** Opening SOURCE INFORMATION block **
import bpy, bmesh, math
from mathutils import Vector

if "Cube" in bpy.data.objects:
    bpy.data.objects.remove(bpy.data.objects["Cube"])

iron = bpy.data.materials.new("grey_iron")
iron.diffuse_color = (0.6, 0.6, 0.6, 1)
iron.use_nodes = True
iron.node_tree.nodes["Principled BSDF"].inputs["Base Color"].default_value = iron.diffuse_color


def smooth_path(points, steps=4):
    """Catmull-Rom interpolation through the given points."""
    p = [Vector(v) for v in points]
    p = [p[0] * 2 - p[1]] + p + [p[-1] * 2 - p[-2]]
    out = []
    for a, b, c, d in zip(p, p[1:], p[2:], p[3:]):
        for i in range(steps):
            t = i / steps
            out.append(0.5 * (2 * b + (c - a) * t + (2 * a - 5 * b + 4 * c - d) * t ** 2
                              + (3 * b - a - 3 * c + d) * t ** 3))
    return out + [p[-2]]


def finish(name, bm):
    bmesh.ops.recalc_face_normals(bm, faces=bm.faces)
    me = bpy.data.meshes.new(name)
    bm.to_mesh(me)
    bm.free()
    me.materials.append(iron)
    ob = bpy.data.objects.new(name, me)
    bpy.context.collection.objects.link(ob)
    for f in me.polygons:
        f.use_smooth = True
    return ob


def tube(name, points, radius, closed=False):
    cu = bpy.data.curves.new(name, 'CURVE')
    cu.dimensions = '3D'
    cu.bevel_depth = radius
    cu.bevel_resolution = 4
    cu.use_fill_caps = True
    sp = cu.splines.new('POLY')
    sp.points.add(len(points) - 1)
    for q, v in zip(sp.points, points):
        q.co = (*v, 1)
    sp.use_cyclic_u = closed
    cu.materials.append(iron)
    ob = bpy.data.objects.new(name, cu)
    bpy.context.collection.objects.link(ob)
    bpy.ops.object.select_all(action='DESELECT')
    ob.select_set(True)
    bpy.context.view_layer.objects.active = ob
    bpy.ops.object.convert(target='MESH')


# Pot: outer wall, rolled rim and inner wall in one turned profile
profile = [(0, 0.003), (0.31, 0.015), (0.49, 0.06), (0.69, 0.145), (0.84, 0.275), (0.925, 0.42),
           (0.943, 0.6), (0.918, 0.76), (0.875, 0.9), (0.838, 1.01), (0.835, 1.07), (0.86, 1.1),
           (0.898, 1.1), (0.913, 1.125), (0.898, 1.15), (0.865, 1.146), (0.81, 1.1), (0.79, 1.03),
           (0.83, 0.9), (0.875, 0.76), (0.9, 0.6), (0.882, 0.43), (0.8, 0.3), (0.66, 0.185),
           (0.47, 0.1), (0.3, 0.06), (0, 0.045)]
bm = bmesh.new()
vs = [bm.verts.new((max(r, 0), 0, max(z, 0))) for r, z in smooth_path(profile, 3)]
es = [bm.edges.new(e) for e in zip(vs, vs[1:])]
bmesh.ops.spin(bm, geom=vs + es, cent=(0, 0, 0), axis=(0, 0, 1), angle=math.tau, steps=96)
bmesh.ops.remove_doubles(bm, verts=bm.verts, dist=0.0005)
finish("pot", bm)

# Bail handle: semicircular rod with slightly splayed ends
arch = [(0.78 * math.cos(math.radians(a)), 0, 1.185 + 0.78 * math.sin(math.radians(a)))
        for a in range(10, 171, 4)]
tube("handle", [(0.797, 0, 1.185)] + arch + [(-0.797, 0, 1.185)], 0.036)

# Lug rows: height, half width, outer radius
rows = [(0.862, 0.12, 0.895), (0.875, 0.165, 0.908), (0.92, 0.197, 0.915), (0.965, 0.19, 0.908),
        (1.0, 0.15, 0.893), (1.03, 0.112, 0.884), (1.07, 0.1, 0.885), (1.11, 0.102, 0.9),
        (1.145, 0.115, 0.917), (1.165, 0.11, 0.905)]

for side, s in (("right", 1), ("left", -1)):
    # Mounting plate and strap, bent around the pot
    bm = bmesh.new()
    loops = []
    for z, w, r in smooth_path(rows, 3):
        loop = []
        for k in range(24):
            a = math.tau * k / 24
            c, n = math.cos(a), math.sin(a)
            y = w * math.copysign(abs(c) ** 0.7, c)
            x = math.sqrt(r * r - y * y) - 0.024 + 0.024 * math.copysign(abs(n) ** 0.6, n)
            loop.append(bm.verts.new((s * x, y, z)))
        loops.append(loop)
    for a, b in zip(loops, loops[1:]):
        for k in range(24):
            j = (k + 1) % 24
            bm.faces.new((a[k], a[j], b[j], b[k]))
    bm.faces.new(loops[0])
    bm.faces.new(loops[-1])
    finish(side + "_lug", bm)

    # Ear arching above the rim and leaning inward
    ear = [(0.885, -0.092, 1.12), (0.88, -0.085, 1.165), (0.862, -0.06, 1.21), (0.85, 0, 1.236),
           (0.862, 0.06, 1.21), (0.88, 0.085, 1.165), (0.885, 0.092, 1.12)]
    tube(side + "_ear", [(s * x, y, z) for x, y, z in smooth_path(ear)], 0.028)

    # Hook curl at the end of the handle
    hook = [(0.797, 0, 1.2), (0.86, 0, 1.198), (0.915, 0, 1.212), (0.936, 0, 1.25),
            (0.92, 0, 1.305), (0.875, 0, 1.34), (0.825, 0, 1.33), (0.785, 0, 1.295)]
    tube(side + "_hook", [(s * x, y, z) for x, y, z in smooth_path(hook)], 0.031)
** Closing SOURCE INFORMATION block **
◆ TASK TO COMPLETE
Filter the listing above, keeping only the lines with "append".

◆ TASK RESULT
            out.append(0.5 * (2 * b + (c - a) * t + (2 * a - 5 * b + 4 * c - d) * t ** 2
    me.materials.append(iron)
    cu.materials.append(iron)
            loop.append(bm.verts.new((s * x, y, z)))
        loops.append(loop)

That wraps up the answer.